● **AIM OF THE EXERCISE**:
Write out each line of the entries below that holds the word "data".
══════════════════════════════
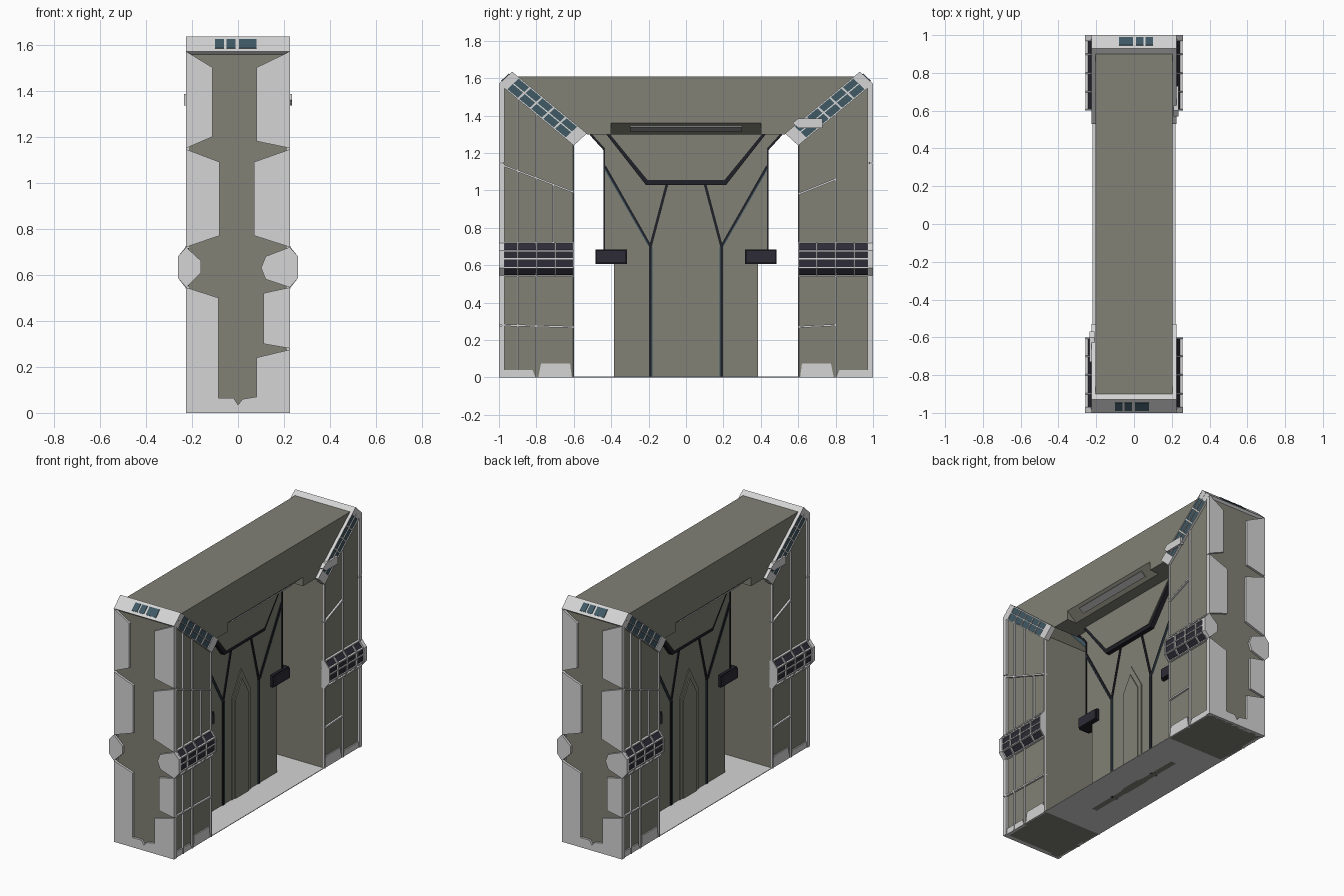
import bpy, bmesh, math

if "Cube" in bpy.data.objects:
    bpy.data.objects.remove(bpy.data.objects["Cube"])

COLOURS = {
    "olive": (0.22, 0.22, 0.18), "light_grey": (0.66, 0.66, 0.66),
    "black": (0.014, 0.014, 0.021), "dark_violet": (0.026, 0.024, 0.037),
    "teal": (0.05, 0.10, 0.13), "mid_grey": (0.28, 0.28, 0.28),
}
MATS = {}
for n, c in COLOURS.items():
    MATS[n] = bpy.data.materials.new(n)
    MATS[n].diffuse_color = (*c, 1)

parts = {}
ONE = [(1, 1)]
TURN = [(1, 1), (-1, -1)]                       # half-turn copy
QUAD = [(sx, sy) for sx in (1, -1) for sy in (1, -1)]
FLIPY = [(1, 1), (1, -1)]
FLIPX = [(1, 1), (-1, 1)]


def prism(name, mat, pts, a, b, axis="x", copies=ONE):
    """Extrude a profile from a to b: (y, z) points along x, or (x, z) along y."""
    bm = parts.setdefault(name, (bmesh.new(), mat))[0]
    for sx, sy in copies:
        rings = []
        for d in (a, b):
            rings.append([bm.verts.new((d * sx, p * sy, z) if axis == "x" else (p * sx, d * sy, z))
                          for p, z in pts])
        bm.faces.new(rings[0])
        bm.faces.new(rings[1])
        for i in range(len(pts)):
            j = (i + 1) % len(pts)
            bm.faces.new((rings[0][i], rings[0][j], rings[1][j], rings[1][i]))


def rect(p0, z0, p1, z1):
    return [(p0, z0), (p1, z0), (p1, z1), (p0, z1)]


def bar(p, q, w):
    """Profile of a straight strip of width w from p to q."""
    dx, dz = q[0] - p[0], q[1] - p[1]
    l = math.hypot(dx, dz)
    nx, nz = -dz / l * w / 2, dx / l * w / 2
    return [(p[0] + nx, p[1] + nz), (q[0] + nx, q[1] + nz),
            (q[0] - nx, q[1] - nz), (p[0] - nx, p[1] - nz)]


def slope(y):
    """Height of the lower cap edge above the pillar side."""
    return 1.24 + 0.825 * (abs(y) - 0.6)


# Floor strip between the pillars
prism("floor", "light_grey", rect(-0.6, 0, 0.6, 0.004), -0.22, 0.22)

# Lintel, with a sloped notch along the lower edge of each side
prism("lintel", "olive", [(-0.9, 1.61), (-0.53, 1.3), (0.53, 1.3), (0.9, 1.61)], -0.205, 0.205)
prism("notch_cutter", "olive", [(0.25, 1.4), (0.25, 1.27), (0.1, 1.27)], -0.4, 0.4, "y", FLIPX)
prism("notch_lining", "mid_grey", bar((0.192, 1.343), (0.158, 1.316), 0.008), -0.3, 0.3, "y", FLIPX)

# Pillars
prism("pillar", "olive", [(0.6, 0), (0.985, 0), (0.985, 1.57), (0.93, 1.61), (0.9, 1.6), (0.6, 1.27)],
      -0.212, 0.212, "x", FLIPY)

# Armour plates on the outer end faces, leaving an olive centre strip
plates = [
    [(-.225, 1.57), (-.11, 1.5), (-.11, 1.2), (-.225, 1.15)],
    [(-.225, 1.145), (-.08, 1.09), (-.08, .77), (-.225, .72)],
    [(-.225, .72), (-.16, .66), (-.16, .61), (-.225, .545), (-.26, .585), (-.26, .68)],
    [(-.225, .545), (-.085, .5), (-.085, 0), (-.225, 0)],
    [(.225, 1.57), (.08, 1.5), (.08, 1.18), (.225, 1.15)],
    [(.225, 1.145), (.07, 1.09), (.07, .77), (.225, .72)],
    [(.225, .72), (.12, .68), (.1, .63), (.12, .58), (.225, .545), (.26, .585), (.26, .68)],
    [(.225, .545), (.11, .52), (.11, .3), (.225, .28)],
    [(.225, .275), (.08, .24), (.08, 0), (.225, 0)],
    [(-.085, 0), (.08, 0), (.08, .07), (.02, .06), (0, .035), (-.02, .065), (-.085, .065)],
]
for p in plates:
    prism("end_plate", "light_grey", p, -0.97, -1.0, "y", TURN)

# Thin ribs on the pillar sides
X0, X1 = 0.2, 0.225


def rib(p, q, w=0.007):
    prism("side_rib", "light_grey", bar(p, q, w), X0, X1, "x", TURN)


for y in (0.604, 0.8, 0.975):
    rib((y, 0), (y, slope(y)))
for y in (-0.604, -0.8, -0.9, -0.98):
    rib((y, 0), (y, slope(y)))
rib((-0.71, 0.72), (-0.71, 1.03))
rib((-0.98, 1.135), (-0.6, 0.99), 0.01)
rib((-0.98, 0.28), (-0.6, 0.27), 0.01)
rib((0.6, 0.98), (0.8, 1.06), 0.01)
rib((0.6, 0.27), (0.8, 0.28), 0.01)
# Feet plates along the base of the sides
prism("foot_plate", "light_grey", [(0.61, 0), (0.79, 0), (0.775, 0.075), (0.62, 0.075)], X0, 0.22, "x", QUAD)
prism("foot_plate", "light_grey", [(0.805, 0), (0.985, 0), (0.97, 0.04), (0.82, 0.04)], X0, 0.22, "x", QUAD)

# Projecting band around each pillar, with raised frames
band = [(0.2, 0.545), (0.218, 0.55), (0.25, 0.59), (0.25, 0.675), (0.218, 0.715), (0.2, 0.72)]
frame = [(0.2, 0.54), (0.225, 0.54), (0.26, 0.585), (0.26, 0.68), (0.225, 0.724), (0.2, 0.724)]
prism("band", "dark_violet", band, 0.605, 0.985, "y", QUAD)
for y in (0.6, 0.695, 0.795, 0.895, 0.97):
    prism("band_frame", "light_grey", frame, y, y + 0.008, "y", QUAD)
for z, x in ((0.545, 0.228), (0.587, 0.258), (0.635, 0.258), (0.678, 0.258), (0.72, 0.228)):
    prism("band_frame", "light_grey", rect(0.6, z - 0.004, 0.98, z + 0.004), 0.2, x, "x", QUAD)

# Sloped caps: teal core, light end blocks, rails and cross bars


def cap(t, u):
    """Point on the cap: t runs from low to high end, u from lower to upper edge."""
    return (0.6 + 0.4 * t - 0.07 * u, 1.24 + 0.33 * t + 0.065 * u)


def cap_piece(t0, t1, u0, u1):
    return [cap(t0, u0), cap(t1, u0), cap(t1, u1), cap(t0, u1)]


prism("cap_core", "teal", cap_piece(0.05, 0.95, 0.03, 0.97), 0.19, 0.22, "x", QUAD)
prism("cap_end", "light_grey", cap_piece(0.9, 1, 0, 1), -0.225, 0.225, "x", FLIPY)
prism("cap_end", "light_grey", cap_piece(0, 0.12, 0, 1), 0.19, 0.226, "x", QUAD)
for u in (0, 0.48, 0.93):
    prism("cap_rail", "light_grey", cap_piece(0, 1, u, u + 0.07), 0.19, 0.226, "x", QUAD)
for t in (0.26, 0.42, 0.58, 0.74):
    prism("cap_rail", "light_grey", cap_piece(t, t + 0.02, 0, 1), 0.19, 0.226, "x", QUAD)
for x0, x1 in ((-0.08, -0.005), (0.01, 0.05), (0.06, 0.1)):
    prism("cap_window", "teal", cap_piece(0.98, 1.008, 0.2, 0.8), x0, x1, "x", TURN)
# Small tab beside the lower end of one cap per side
prism("cap_tab", "light_grey", [(0.57, 1.36), (0.6, 1.385), (0.73, 1.385), (0.73, 1.335), (0.6, 1.335)],
      0.21, 0.235, "x", TURN)

# Door leaf with flared top
half = [(0.385, 0), (0.385, 0.65), (0.435, 0.65), (0.435, 1.22), (0.52, 1.305)]
prism("door", "olive", half + [(-y, z) for y, z in reversed(half)], -0.02, 0.02)
prism("door_edge", "black", bar((0.437, 0.68), (0.437, 1.22), 0.008), -0.025, 0.025, "x", FLIPY)
prism("door_edge", "black", bar((0.437, 1.22), (0.51, 1.3), 0.012), -0.025, 0.025, "x", FLIPY)

# Branching seams
for p, q, w in (((0.19, 0), (0.19, 0.71), 0.018), ((0.19, 0.7), (0.1, 1.04), 0.014),
                ((0.19, 0.7), (0.435, 1.13), 0.014)):
    prism("door_seam", "black", bar(p, q, w), -0.026, 0.026, "x", FLIPY)
prism("seam_trim", "teal", bar((0.181, 0), (0.181, 0.7), 0.005), -0.028, 0.028, "x", FLIPY)
prism("seam_trim", "teal", bar((0.2, 0.705), (0.435, 1.115), 0.005), -0.028, 0.028, "x", FLIPY)

# Pointed centre panel in two steps
prism("door_panel", "olive", [(-.1, 0), (.1, 0), (.1, .68), (0, .85), (-.1, .68)], -0.025, 0.025)
prism("door_panel", "olive", [(-.07, 0), (.07, 0), (.07, .67), (0, .79), (-.07, .67)], -0.032, 0.032)

# Trapezoid panel above the door with a dark border
prism("header_border", "black", [(-.43, 1.305), (-.215, 1.03), (.215, 1.03), (.43, 1.305)], -0.05, 0.05)
prism("header_panel", "olive", [(-.41, 1.305), (-.205, 1.055), (.205, 1.055), (.41, 1.305)], -0.056, 0.056)

# Latch boxes at the door sides
prism("latch", "dark_violet", rect(0.32, 0.612, 0.48, 0.678), -0.05, 0.05, "x", FLIPY)
prism("latch_rim", "black", rect(0.315, 0.606, 0.485, 0.684), -0.04, 0.04, "x", FLIPY)

# Make the objects
for name, (bm, mat) in parts.items():
    bmesh.ops.recalc_face_normals(bm, faces=bm.faces)
    me = bpy.data.meshes.new(name)
    bm.to_mesh(me)
    bm.free()
    me.materials.append(MATS[mat])
    bpy.context.collection.objects.link(bpy.data.objects.new(name, me))

# Cut the notch out of the lintel
cutter = bpy.data.objects["notch_cutter"]
cutter.hide_render = True
cutter.hide_viewport = True
mod = bpy.data.objects["lintel"].modifiers.new("notch", "BOOLEAN")
mod.operation = "DIFFERENCE"
mod.solver = "EXACT"
mod.object = cutter

for m in bpy.data.materials:
    if m.users and not m.is_grease_pencil:
        m.use_nodes = True
        m.node_tree.nodes["Principled BSDF"].inputs["Base Color"].default_value = m.diffuse_color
══════════════════════════════
● **SOLUTION BELOW**:
if "Cube" in bpy.data.objects:
    bpy.data.objects.remove(bpy.data.objects["Cube"])
    MATS[n] = bpy.data.materials.new(n)
    me = bpy.data.meshes.new(name)
    bpy.context.collection.objects.link(bpy.data.objects.new(name, me))
cutter = bpy.data.objects["notch_cutter"]
mod = bpy.data.objects["lintel"].modifiers.new("notch", "BOOLEAN")
for m in bpy.data.materials:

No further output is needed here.